A few months back, a paper published in the journal Proceedings of the National Academy of Sciences of the United States of America (PNAS) (Ancient genomes link early farmers from Atapuerca in Spain to modern-day Basques) caused quite the stir on the Basque portion of the internet. The paper examined the genetics of various populations, including Spanish, Italian, Russian, and, of course, Basque, and compared those genetics to determine where the Basques came from. Many reports had sensational headlines like Cave DNA unravels riddle of the Basque people, Ancient DNA cracks puzzle of Basque origins, Basques Linked to Ancient Iberian Farmers, Basque ancestors were farmers, Mystery of Basque origins solved, Science Seeks Answers to Riddles of the Mysterious Basques, and Unusual ‘relic language’ comes from small group of farmers isolated for thousands of years.
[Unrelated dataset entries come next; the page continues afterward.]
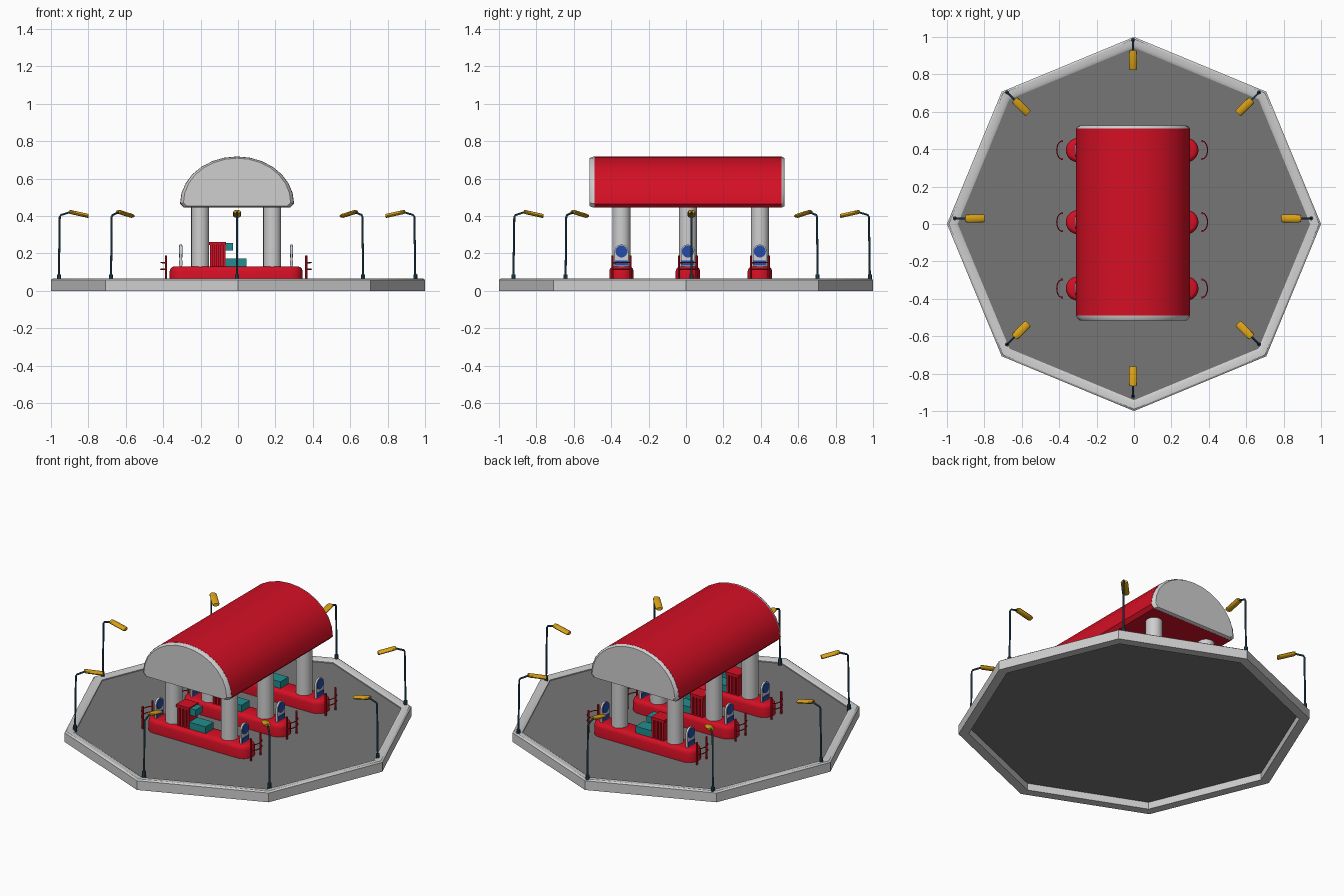
import bpy, bmesh, math
from mathutils import Vector, Matrix

if "Cube" in bpy.data.objects:
    bpy.data.objects.remove(bpy.data.objects["Cube"])

def mat(name, c):
    m = bpy.data.materials.new(name)
    m.diffuse_color = (*c, 1)
    m.use_nodes = True
    m.node_tree.nodes["Principled BSDF"].inputs["Base Color"].default_value = m.diffuse_color
    return m

RED = mat("red", (0.66, 0.005, 0.018))
PALE = mat("pale_grey", (0.62, 0.62, 0.62))
ASPHALT = mat("asphalt_grey", (0.18, 0.18, 0.18))
GOLD = mat("gold", (0.70, 0.36, 0.008))
SLATE = mat("slate_blue", (0.03, 0.09, 0.14))
TEAL = mat("teal", (0.015, 0.27, 0.27))
BLUE = mat("blue", (0.018, 0.07, 0.40))

def finish(name, bm, material, angle=35):
    bmesh.ops.recalc_face_normals(bm, faces=bm.faces)
    me = bpy.data.meshes.new(name)
    bm.to_mesh(me)
    bm.free()
    me.materials.append(material)
    for p in me.polygons:
        p.use_smooth = True
    me.set_sharp_from_angle(angle=math.radians(angle))
    ob = bpy.data.objects.new(name, me)
    bpy.context.collection.objects.link(ob)
    return ob

def loft(name, rings, material, closed=False):
    """Skin a list of equal-length point rings, capped unless closed."""
    bm = bmesh.new()
    vs = [[bm.verts.new(p) for p in r] for r in rings]
    n, m = len(vs[0]), len(vs)
    for i in range(m if closed else m - 1):
        a, b = vs[i], vs[(i + 1) % m]
        for j in range(n):
            k = (j + 1) % n
            bm.faces.new((a[j], a[k], b[k], b[j]))
    if not closed:
        bm.faces.new(vs[0])
        bm.faces.new(vs[-1])
    return finish(name, bm, material)

def box(name, lo, hi, material):
    return loft(name, [[(lo[0], lo[1], z), (hi[0], lo[1], z), (hi[0], hi[1], z), (lo[0], hi[1], z)]
                       for z in (lo[2], hi[2])], material)

def tube(name, pts, r, material, n=8):
    """Round bar along a path."""
    pts = [Vector(p) for p in pts]
    rings = []
    for i, p in enumerate(pts):
        d = (pts[min(i + 1, len(pts) - 1)] - pts[max(i - 1, 0)]).normalized()
        u = d.orthogonal().normalized() if i == 0 else (u - d * u.dot(d)).normalized()
        v = d.cross(u)
        rings.append([p + r * (math.cos(t) * u + math.sin(t) * v)
                      for t in (2 * math.pi * k / n for k in range(n))])
    return loft(name, rings, material)

def octagon(r, z):
    return [(r * math.cos(k * math.pi / 4), r * math.sin(k * math.pi / 4), z) for k in range(8)]

# Octagonal forecourt: raised rim and asphalt floor
loft("forecourt_rim", [octagon(r, z) for r, z in
     ((1, 0), (1, .058), (.99, .065), (.96, .065), (.942, .056), (.942, 0))], PALE, closed=True)
loft("forecourt_floor", [octagon(.945, .044), octagon(.945, .05)], ASPHALT)

# Barrel canopy with bevelled end caps
def arch(y, s=1.0):
    pts = [(-.285, .445), (.285, .445)]
    pts += [(.305 * math.cos(t), .465 + .253 * math.sin(t))
            for t in (math.pi * k / 14 for k in range(15))]
    return [(-.005 + x * s, y, .57 + (z - .57) * s) for x, z in pts]

loft("canopy_roof", [arch(-.49), arch(.51)], RED)
loft("canopy_front_cap", [arch(-.515, .94), arch(-.503, .985), arch(-.489, .997)], PALE)
loft("canopy_back_cap", [arch(.509, .997), arch(.517, .985), arch(.527, .94)], PALE)

def stadium(cy, r, z, half=.355, cx=-.01):
    pts = []
    for side, start in ((1, -math.pi / 2), (-1, math.pi / 2)):
        for k in range(11):
            t = start + math.pi * k / 10
            pts.append((cx + side * (half - .065) + r * math.cos(t), cy + r * math.sin(t), z))
    return pts

def sign_outline(x, cy, w, z0, z1):
    pts = [(x, cy - w, z0), (x, cy + w, z0)]
    return pts + [(x, cy + w * math.cos(t), z1 + w * math.sin(t))
                  for t in (math.pi * k / 12 for k in range(13))]

def disc(x, cy, cz, r):
    return [(x, cy + r * math.cos(t), cz + r * math.sin(t))
            for t in (2 * math.pi * k / 20 for k in range(20))]

for cy in (-.345, .01, .395):
    # Rounded pump island
    loft("pump_island", [stadium(cy, r, z) for r, z in
         ((.065, .05), (.065, .105), (.061, .118), (.052, .127), (.042, .13))], RED)
    # Canopy columns
    for x in (-.202, .183):
        tube("canopy_column", [(x, cy, .12), (x, cy, .455)], .048, PALE, 24)
    # Slatted red rack
    for k in range(4):
        x = -.15 + k * .023
        box("rack_slat", (x, cy - .042, .125), (x + .013, cy + .042, .25), RED)
    box("rack_top", (-.155, cy - .045, .245), (-.065, cy + .045, .262), RED)
    box("rack_core", (-.15, cy - .03, .125), (-.07, cy + .03, .25), RED)
    # Teal cabinets beside the rack
    box("lower_cabinet", (-.07, cy - .04, .13), (.045, cy + .04, .172), TEAL)
    box("upper_cabinet", (-.07, cy - .035, .215), (-.028, cy + .035, .256), TEAL)
    for side in (-1, 1):
        # End sign: pale plate with blue disc and panel
        x = -.01 + side * .296
        loft("end_sign", [sign_outline(x + d, cy, .037, .125, .21) for d in (-.006, .006)], PALE)
        loft("sign_disc", [disc(x + d, cy, .21, .032) for d in (-.009, .009)], BLUE)
        box("sign_panel", (x - .009, cy - .034, .135), (x + .009, cy + .034, .163), BLUE)
        # Guard posts and curved rails
        px = -.01 + side * .375
        for dy in (-.048, .048):
            tube("guard_post", [(px, cy + dy, .05), (px, cy + dy, .188)], .006, RED)
        for z in (.115, .15):
            tube("guard_rail", [(px + side * .028 * math.cos(t), cy + .048 * math.sin(t), z)
                 for t in (-math.pi / 2 + math.pi * k / 10 for k in range(11))], .003, RED, 6)

# Ring of street lamps leaning inward
for k in range(8):
    place = Matrix.Translation((-.005, .03, 0)) @ Matrix.Rotation(k * math.pi / 4, 4, 'Z')
    parts = [
        tube("lamp_base", [(.953, 0, .05), (.953, 0, .088)], .011, SLATE, 10),
        tube("lamp_pole", [(.953, 0, .06), (.948, 0, .395), (.942, 0, .405), (.885, 0, .423)],
             .0055, SLATE),
    ]
    # Head: rounded shade tapering down toward the centre
    rings = [[(x, .021 * w * math.cos(t), z + .011 * w * math.sin(t))
              for t in (2 * math.pi * j / 12 for j in range(12))]
             for x, z, w in ((.897, .422, .85), (.89, .421, 1), (.80, .401, 1), (.793, .4, .85))]
    parts.append(loft("lamp_head", rings, GOLD))
    for ob in parts:
        ob.matrix_world = place
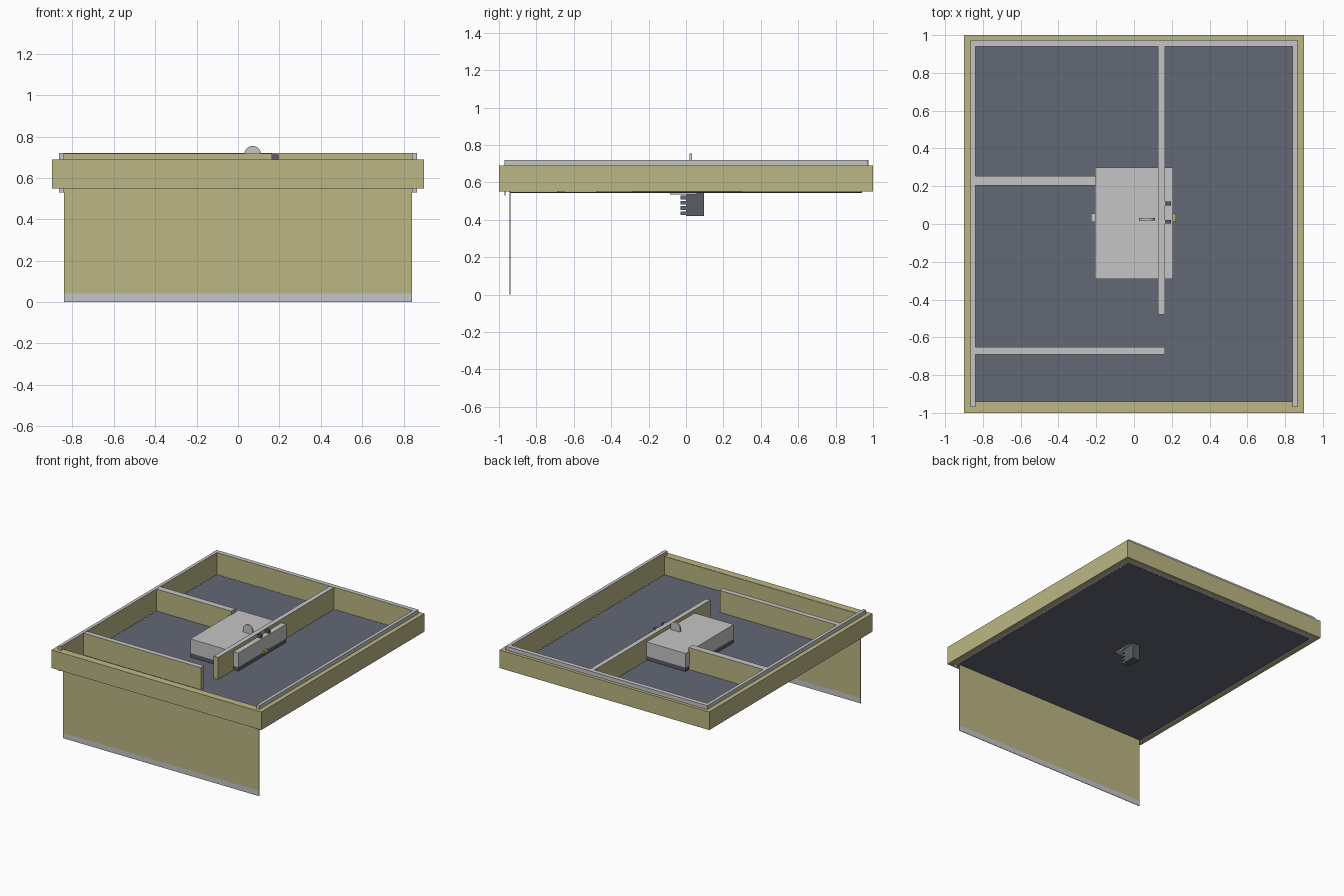
import bpy, bmesh, math
from mathutils import Vector

if "Cube" in bpy.data.objects:
    bpy.data.objects.remove(bpy.data.objects["Cube"])


def material(name, rgb):
    m = bpy.data.materials.new(name)
    m.diffuse_color = (*rgb, 1)
    m.use_nodes = True
    m.node_tree.nodes["Principled BSDF"].inputs["Base Color"].default_value = m.diffuse_color
    return m


OLIVE = material("olive_yellow", (0.50, 0.47, 0.23))
SLATE = material("slate_floor", (0.125, 0.14, 0.18))
GREY = material("light_grey", (0.56, 0.56, 0.56))
DARK = material("dark_grey", (0.10, 0.11, 0.13))
AMBER = material("amber", (0.55, 0.40, 0.08))


def finish(name, bm, mats, rule=None):
    """Make the object; rule(normal) True gives a face the second material."""
    bmesh.ops.recalc_face_normals(bm, faces=bm.faces)
    if rule:
        for f in bm.faces:
            f.material_index = int(rule(f.normal))
    me = bpy.data.meshes.new(name)
    bm.to_mesh(me)
    bm.free()
    for m in mats:
        me.materials.append(m)
    ob = bpy.data.objects.new(name, me)
    bpy.context.collection.objects.link(ob)
    return ob


def box(name, x, y, z, mats, rule=None):
    bm = bmesh.new()
    bmesh.ops.create_cube(bm, size=1)
    for v in bm.verts:
        v.co = Vector([(r[0] + r[1]) / 2 + c * (r[1] - r[0])
                       for r, c in zip((x, y, z), v.co)])
    return finish(name, bm, mats, rule)


# outer frame, open in the middle
ZF = (0.55, 0.69)
box("frame_front", (-0.9, 0.9), (-1, -0.942), ZF, [OLIVE])
box("frame_back", (-0.9, 0.9), (0.973, 1), ZF, [OLIVE])
for side, s in (("left", -1), ("right", 1)):
    xs = sorted((s * 0.863, s * 0.9))
    box(f"frame_{side}", xs, (-0.942, 0.973), ZF, [OLIVE])

# inner walls: grey with olive room side
for side, s in (("left", -1), ("right", 1)):
    xs = sorted((s * 0.84, s * 0.865))
    box(f"inner_wall_{side}", xs, (-0.97, 0.973), (0.55, 0.72), [GREY, OLIVE],
        lambda n, s=s: n.x * s < -0.9)
    box(f"wall_end_{side}", xs, (-0.97, -0.966), (0.53, 0.72), [GREY])
box("inner_wall_back", (-0.84, 0.84), (0.94, 0.975), (0.55, 0.72),
    [GREY, OLIVE], lambda n: n.y < -0.9)

# floor
box("floor", (-0.842, 0.842), (-0.942, 0.942), (0.543, 0.548), [SLATE])

# hanging front panel with a grey strip at the foot
box("front_panel", (-0.84, 0.84), (-0.943, -0.939), (0.042, 0.688), [OLIVE])
box("front_panel_foot", (-0.84, 0.84), (-0.943, -0.939), (0, 0.042), [GREY])

# partitions: olive sides, grey top
for name, x, y in (("partition_long", (0.128, 0.165), (-0.48, 0.942)),
                   ("partition_back", (-0.842, -0.2), (0.203, 0.253)),
                   ("partition_front", (-0.842, 0.165), (-0.69, -0.65))):
    box(name, x, y, (0.546, 0.718), [OLIVE, GREY], lambda n: n.z > 0.9)

# central box on a dark base
box("central_box", (-0.206, 0.206), (-0.29, 0.298), (0.58, 0.69), [GREY])
box("central_base", (-0.204, 0.204), (-0.288, 0.296), (0.546, 0.58), [DARK])
box("side_tab_right", (0.2, 0.222), (0.01, 0.055), (0.57, 0.595), [AMBER])
box("side_tab_left", (-0.228, -0.2), (0.01, 0.055), (0.57, 0.595), [GREY])
for i, y in enumerate((0.012, 0.108)):
    box(f"knob_{i + 1}", (0.165, 0.196), (y - 0.01, y + 0.01), (0.688, 0.714), [DARK])

# rounded upright handle
bm = bmesh.new()
pts = [(0.03, 0.688), (0.112, 0.688)]
pts += [(0.071 + 0.041 * math.cos(a), 0.713 + 0.042 * math.sin(a))
        for a in (math.pi * i / 12 for i in range(13))]
face = bm.faces.new([bm.verts.new((x, 0.018, z)) for x, z in pts])
ext = bmesh.ops.extrude_face_region(bm, geom=[face])["geom"]
bmesh.ops.translate(bm, vec=(0, 0.013, 0),
                    verts=[v for v in ext if isinstance(v, bmesh.types.BMVert)])
finish("handle", bm, [GREY])

# small bracket under the floor
box("bracket_plate", (0.02, 0.1), (-0.085, 0.06), (0.534, 0.544), [GREY])
box("bracket_block", (0.03, 0.09), (0.0, 0.096), (0.42, 0.544), [DARK])
for i in range(4):
    z = 0.425 + i * 0.028
    box(f"bracket_slat_{i + 1}", (0.035, 0.085), (-0.03, 0.0), (z, z + 0.02), [SLATE])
To the best of my understanding, what the paper claims is that the Basques are most closely related to European farmers from the Atapuerca region of northern Spain. My interpretation of the previous theory was that the Basques were a remnant of the paleolithic populations of Europe, the hunter/gatherer Cromagnon peoples effectively. What this new paper says is that, no, the Basques are more closely related to farmers that arrived in the region during the Neolithic or Chalcolithic periods of time, not the earlier Mesolithic period.
However, the Basques still exhibit genetic differences with their neighbors, such as the French and the Spanish. Rather than being isolated since stone age times, the authors of this study attribute these differences to more recent isolation. After the farmers spread through Europe, the ones that would eventually become the Basques were isolated from the Caucasian/Central Asian and North African populations and the later Moorish influence in Spain. While their neighbors intermixed with these populations, they did not.
The paper also claimed that this shed light on the origins of the Basque language. At least to me, that isn’t so clear. While the genetic history of a people might correlate to some degree with language, it is not an absolute connection and the language that those farmers-who-became-Basques spoke could easily, it seems to me, have even older roots. While these new genetic studies provide valuable new insight into the history of the Basques from a population point of view, they can’t directly inform the linguistic history. The paper admits this, saying that the farming populations that migrated to the area and mingled with the local hunter-gatherer populations to form what would ultimately be the Basques “could have” spoken some non-Indo-European language, but what it was, they don’t know. And they may have brought it with them, or it could have been there already.
That said, I am certainly not a geneticist and I would love to hear from people who are actually in the field and might be able to provide even more detailed commentary on this paper. It seems to have fascinating and important implications, but I would certainly like to know more.